ASSIGNMENT.
From the records below, output exactly the lines running from the line containing "import bmesh" through the line containing "(0.70, 0.17, 0.02))", and no others.

RECORDS TO USE.

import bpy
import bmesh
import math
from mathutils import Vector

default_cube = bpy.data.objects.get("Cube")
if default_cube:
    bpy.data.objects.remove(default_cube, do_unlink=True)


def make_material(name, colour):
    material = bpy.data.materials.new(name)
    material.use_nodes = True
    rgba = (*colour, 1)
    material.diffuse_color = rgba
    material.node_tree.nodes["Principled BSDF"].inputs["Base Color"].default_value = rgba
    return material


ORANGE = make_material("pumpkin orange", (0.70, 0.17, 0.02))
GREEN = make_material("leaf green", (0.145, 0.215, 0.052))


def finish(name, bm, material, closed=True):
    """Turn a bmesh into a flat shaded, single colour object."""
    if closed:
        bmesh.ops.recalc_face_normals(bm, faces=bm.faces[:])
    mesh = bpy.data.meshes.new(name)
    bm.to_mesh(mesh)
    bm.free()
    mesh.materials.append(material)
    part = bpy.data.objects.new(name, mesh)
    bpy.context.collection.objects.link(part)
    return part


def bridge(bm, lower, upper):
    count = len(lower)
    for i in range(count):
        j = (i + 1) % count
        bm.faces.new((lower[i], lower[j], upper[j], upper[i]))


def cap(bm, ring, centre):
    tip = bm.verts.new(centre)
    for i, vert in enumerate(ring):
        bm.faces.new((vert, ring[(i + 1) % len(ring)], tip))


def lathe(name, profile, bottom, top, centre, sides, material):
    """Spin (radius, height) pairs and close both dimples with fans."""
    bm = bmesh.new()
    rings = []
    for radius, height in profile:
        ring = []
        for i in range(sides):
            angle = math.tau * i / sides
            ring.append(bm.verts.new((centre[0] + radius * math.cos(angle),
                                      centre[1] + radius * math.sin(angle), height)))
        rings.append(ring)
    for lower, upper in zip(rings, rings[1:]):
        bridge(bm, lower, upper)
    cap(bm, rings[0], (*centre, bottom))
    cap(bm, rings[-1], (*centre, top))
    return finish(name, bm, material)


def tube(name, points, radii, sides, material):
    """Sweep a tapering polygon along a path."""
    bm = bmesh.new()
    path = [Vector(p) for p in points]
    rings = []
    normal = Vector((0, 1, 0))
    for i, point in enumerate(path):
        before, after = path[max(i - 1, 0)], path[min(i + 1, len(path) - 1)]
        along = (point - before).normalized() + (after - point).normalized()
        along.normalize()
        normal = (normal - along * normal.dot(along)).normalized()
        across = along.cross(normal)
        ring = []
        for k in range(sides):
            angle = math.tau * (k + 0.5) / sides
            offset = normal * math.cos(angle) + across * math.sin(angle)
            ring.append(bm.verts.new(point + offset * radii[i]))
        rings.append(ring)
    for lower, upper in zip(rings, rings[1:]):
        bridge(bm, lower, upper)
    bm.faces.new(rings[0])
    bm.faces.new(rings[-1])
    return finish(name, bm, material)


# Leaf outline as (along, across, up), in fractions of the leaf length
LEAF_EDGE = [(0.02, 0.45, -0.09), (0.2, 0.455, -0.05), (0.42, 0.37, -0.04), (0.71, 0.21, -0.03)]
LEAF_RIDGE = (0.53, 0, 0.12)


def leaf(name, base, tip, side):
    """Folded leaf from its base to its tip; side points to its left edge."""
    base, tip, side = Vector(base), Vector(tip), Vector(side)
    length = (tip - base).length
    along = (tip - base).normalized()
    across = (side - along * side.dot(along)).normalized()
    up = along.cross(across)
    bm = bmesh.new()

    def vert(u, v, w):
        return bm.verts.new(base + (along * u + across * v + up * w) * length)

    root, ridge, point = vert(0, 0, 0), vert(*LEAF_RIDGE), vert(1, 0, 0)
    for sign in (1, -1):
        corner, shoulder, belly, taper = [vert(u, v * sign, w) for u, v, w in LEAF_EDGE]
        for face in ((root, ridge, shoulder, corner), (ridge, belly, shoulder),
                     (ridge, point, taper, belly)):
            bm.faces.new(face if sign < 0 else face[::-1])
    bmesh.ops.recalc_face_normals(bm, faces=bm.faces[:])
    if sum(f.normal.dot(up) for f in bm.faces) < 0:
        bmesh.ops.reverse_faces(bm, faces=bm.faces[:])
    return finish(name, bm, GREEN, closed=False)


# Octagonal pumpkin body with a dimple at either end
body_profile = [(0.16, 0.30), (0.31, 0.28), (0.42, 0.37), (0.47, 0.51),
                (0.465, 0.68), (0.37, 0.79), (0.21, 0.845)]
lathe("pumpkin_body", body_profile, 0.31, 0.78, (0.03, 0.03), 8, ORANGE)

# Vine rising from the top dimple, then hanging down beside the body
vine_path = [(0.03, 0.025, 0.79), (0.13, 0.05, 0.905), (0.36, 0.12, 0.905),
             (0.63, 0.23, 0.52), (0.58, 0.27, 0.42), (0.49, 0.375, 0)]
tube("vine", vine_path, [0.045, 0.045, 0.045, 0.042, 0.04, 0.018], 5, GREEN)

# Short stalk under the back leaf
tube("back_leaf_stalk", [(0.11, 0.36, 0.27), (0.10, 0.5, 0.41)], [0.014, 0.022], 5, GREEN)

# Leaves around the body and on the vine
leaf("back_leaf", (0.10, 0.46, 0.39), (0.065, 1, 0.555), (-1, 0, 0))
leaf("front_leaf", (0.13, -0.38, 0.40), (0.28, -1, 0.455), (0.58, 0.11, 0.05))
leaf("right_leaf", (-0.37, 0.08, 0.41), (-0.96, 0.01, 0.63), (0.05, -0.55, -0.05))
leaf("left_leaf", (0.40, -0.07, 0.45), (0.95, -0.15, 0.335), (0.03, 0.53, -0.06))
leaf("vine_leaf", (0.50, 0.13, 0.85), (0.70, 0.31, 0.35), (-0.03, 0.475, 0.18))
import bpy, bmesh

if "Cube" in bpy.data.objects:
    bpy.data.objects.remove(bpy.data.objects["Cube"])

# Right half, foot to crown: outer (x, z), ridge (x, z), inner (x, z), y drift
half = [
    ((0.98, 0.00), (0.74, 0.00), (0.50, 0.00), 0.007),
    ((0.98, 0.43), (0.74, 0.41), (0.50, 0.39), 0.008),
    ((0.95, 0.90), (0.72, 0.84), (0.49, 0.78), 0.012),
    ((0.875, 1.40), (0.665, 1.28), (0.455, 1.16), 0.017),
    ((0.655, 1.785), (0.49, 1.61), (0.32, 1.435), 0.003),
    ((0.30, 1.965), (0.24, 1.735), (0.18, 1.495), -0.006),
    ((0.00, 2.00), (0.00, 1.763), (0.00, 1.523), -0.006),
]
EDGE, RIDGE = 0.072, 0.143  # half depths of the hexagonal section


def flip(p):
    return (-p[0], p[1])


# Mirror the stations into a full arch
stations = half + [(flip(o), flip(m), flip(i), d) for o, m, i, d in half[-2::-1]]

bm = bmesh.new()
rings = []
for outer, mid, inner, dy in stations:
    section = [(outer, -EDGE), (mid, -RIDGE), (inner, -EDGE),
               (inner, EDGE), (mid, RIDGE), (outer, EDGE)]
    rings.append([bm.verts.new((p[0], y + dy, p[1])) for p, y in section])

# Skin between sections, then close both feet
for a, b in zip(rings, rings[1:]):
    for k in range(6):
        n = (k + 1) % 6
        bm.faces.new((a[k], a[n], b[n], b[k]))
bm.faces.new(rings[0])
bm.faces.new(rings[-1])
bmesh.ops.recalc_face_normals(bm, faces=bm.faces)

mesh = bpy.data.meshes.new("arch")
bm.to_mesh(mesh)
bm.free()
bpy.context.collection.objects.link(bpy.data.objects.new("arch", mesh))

RESULT FOR THIS TASK.
import bmesh
import math
from mathutils import Vector

default_cube = bpy.data.objects.get("Cube")
if default_cube:
    bpy.data.objects.remove(default_cube, do_unlink=True)


def make_material(name, colour):
    material = bpy.data.materials.new(name)
    material.use_nodes = True
    rgba = (*colour, 1)
    material.diffuse_color = rgba
    material.node_tree.nodes["Principled BSDF"].inputs["Base Color"].default_value = rgba
    return material


ORANGE = make_material("pumpkin orange", (0.70, 0.17, 0.02))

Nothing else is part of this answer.